## Exercise directions
Please report how many lines in the data below contain "points". Nothing besides the number should be written.

*** Opening Data shown ***

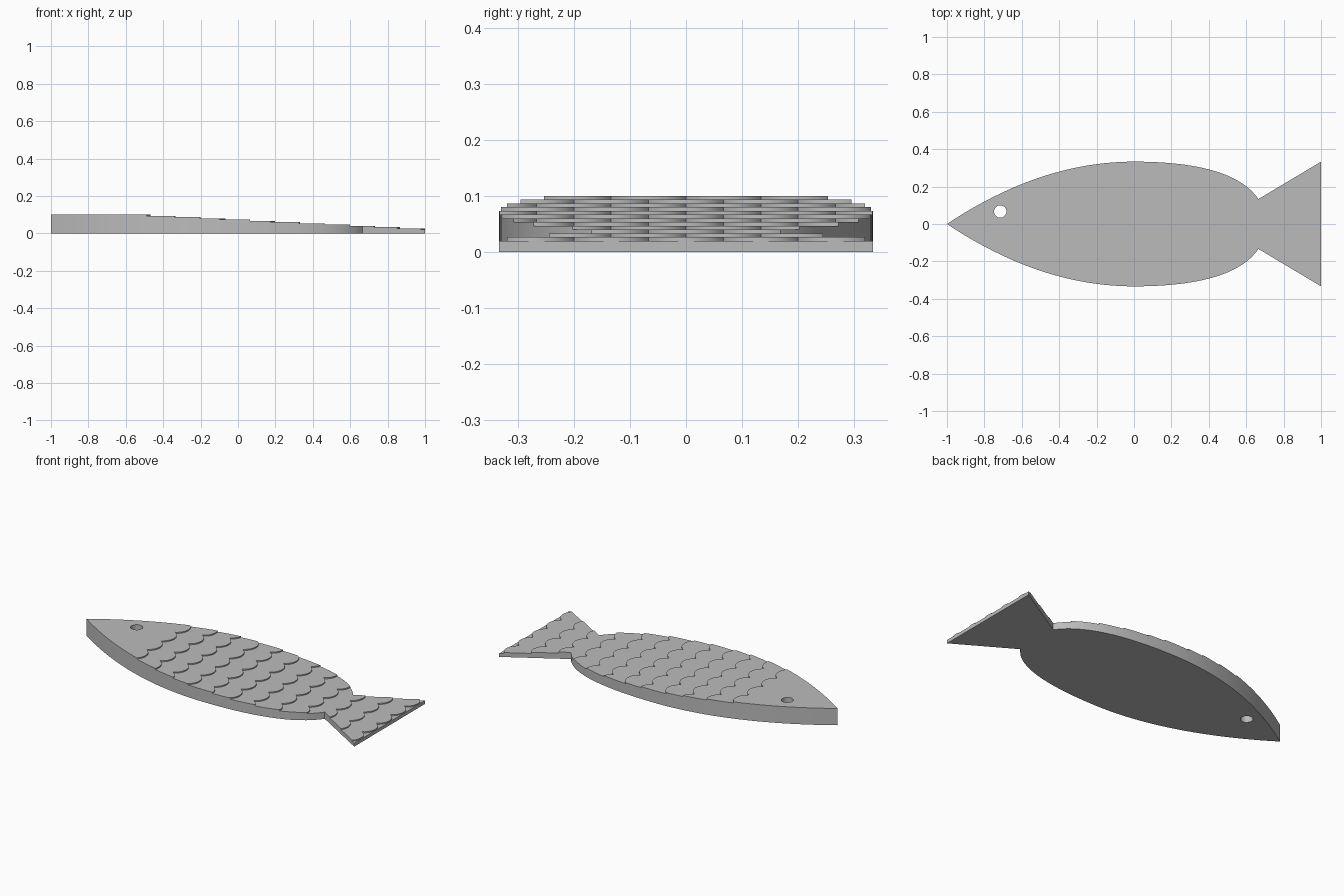
import bpy
import bmesh
import math

cube = bpy.data.objects.get("Cube")
if cube:
    bpy.data.objects.remove(cube, do_unlink=True)

UNIT = 2 / 15          # scale width and row spacing
ROWS = 12
TOP, TAIL_TOP = 0.10, 0.02
RADIUS = 0.075         # radius of each rounded scale tip

grey = bpy.data.materials.new("plain grey")
grey.use_nodes = True
grey.diffuse_color = (0.5, 0.5, 0.5, 1)
grey.node_tree.nodes["Principled BSDF"].inputs["Base Color"].default_value = (0.5, 0.5, 0.5, 1)


def add_prism(bm, points, low, high):
    """Upright prism over a flat outline."""
    bottom = [bm.verts.new((x, y, low)) for x, y in points]
    top = [bm.verts.new((x, y, high)) for x, y in points]
    bm.faces.new(bottom[::-1])
    bm.faces.new(top)
    for i in range(len(points)):
        j = (i + 1) % len(points)
        bm.faces.new((bottom[i], bottom[j], top[j], top[i]))


def make_object(name, bm):
    bmesh.ops.recalc_face_normals(bm, faces=bm.faces[:])
    mesh = bpy.data.meshes.new(name)
    bm.to_mesh(mesh)
    bm.free()
    mesh.materials.append(grey)
    obj = bpy.data.objects.new(name, mesh)
    bpy.context.scene.collection.objects.link(obj)
    return obj


def fish_outline():
    """Pointed head, curved flanks and a straight-sided tail."""
    half = []
    for i in range(1, 25):                       # nose to widest point
        x = -1 + i / 24
        half.append((x, (1 - x * x) / 3))
    for i in range(1, 21):                       # widest point to tail root
        t = i / 20
        half.append((2 * t * (1 - t) * 0.53 + t * t * 0.665, 1 / 3 - 0.2 * t * t))
    half.append((1, 1 / 3))
    return [(-1, 0)] + [(x, -y) for x, y in half] + half[::-1]


def scale_row(k):
    """Layer that ends in a scalloped row of scale tips."""
    tip = -0.468 + UNIT * k
    spread = math.asin(UNIT / 2 / RADIUS)
    shift = 0.5 if k % 2 == 0 else 0
    first = -4 if k % 2 == 0 else -3
    edge = []
    for n in range(first, 4):
        y = (n + shift) * UNIT
        for i in range(0 if n == first else 1, 13):
            a = spread * (i / 6 - 1)
            edge.append((tip - RADIUS + RADIUS * math.cos(a), y + RADIUS * math.sin(a)))
    back, side = -1.1 - 0.01 * k, 0.55 + 0.01 * k
    end = edge[0][0]
    return [(back, -side), (end, -side)] + edge + [(end, side), (back, side)]


# Stepped layers of scales over a thin base
bm = bmesh.new()
add_prism(bm, [(-1.5, -0.8), (1.3, -0.8), (1.3, 0.8), (-1.5, 0.8)], -0.3, TAIL_TOP)
for k in range(ROWS):
    add_prism(bm, scale_row(k), -0.05 - 0.01 * k, TOP - (TOP - TAIL_TOP) * k / ROWS)
fish = make_object("scaled_fish_body", bm)

# Outline and eye hole cutters
bm = bmesh.new()
add_prism(bm, fish_outline(), 0, 0.2)
outline = make_object("outline_cutter", bm)

bm = bmesh.new()
circle = [2 * math.pi * i / 32 for i in range(32)]
add_prism(bm, [(-0.715 + 0.033 * math.cos(a), 0.067 + 0.033 * math.sin(a)) for a in circle], -0.1, 0.3)
eye = make_object("eye_hole_cutter", bm)

bpy.ops.object.select_all(action='DESELECT')
bpy.context.view_layer.objects.active = fish
fish.select_set(True)
for cutter, operation in ((outline, 'INTERSECT'), (eye, 'DIFFERENCE')):
    cutter.hide_render = True
    mod = fish.modifiers.new(cutter.name, 'BOOLEAN')
    mod.operation = operation
    mod.solver = 'EXACT'
    mod.use_self = operation == 'INTERSECT'
    mod.object = cutter
    bpy.ops.object.modifier_apply(modifier=mod.name)
    bpy.data.objects.remove(cutter, do_unlink=True)

bpy.ops.object.shade_smooth_by_angle(angle=math.radians(25))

*** Closing Data shown ***

## Worked solution
5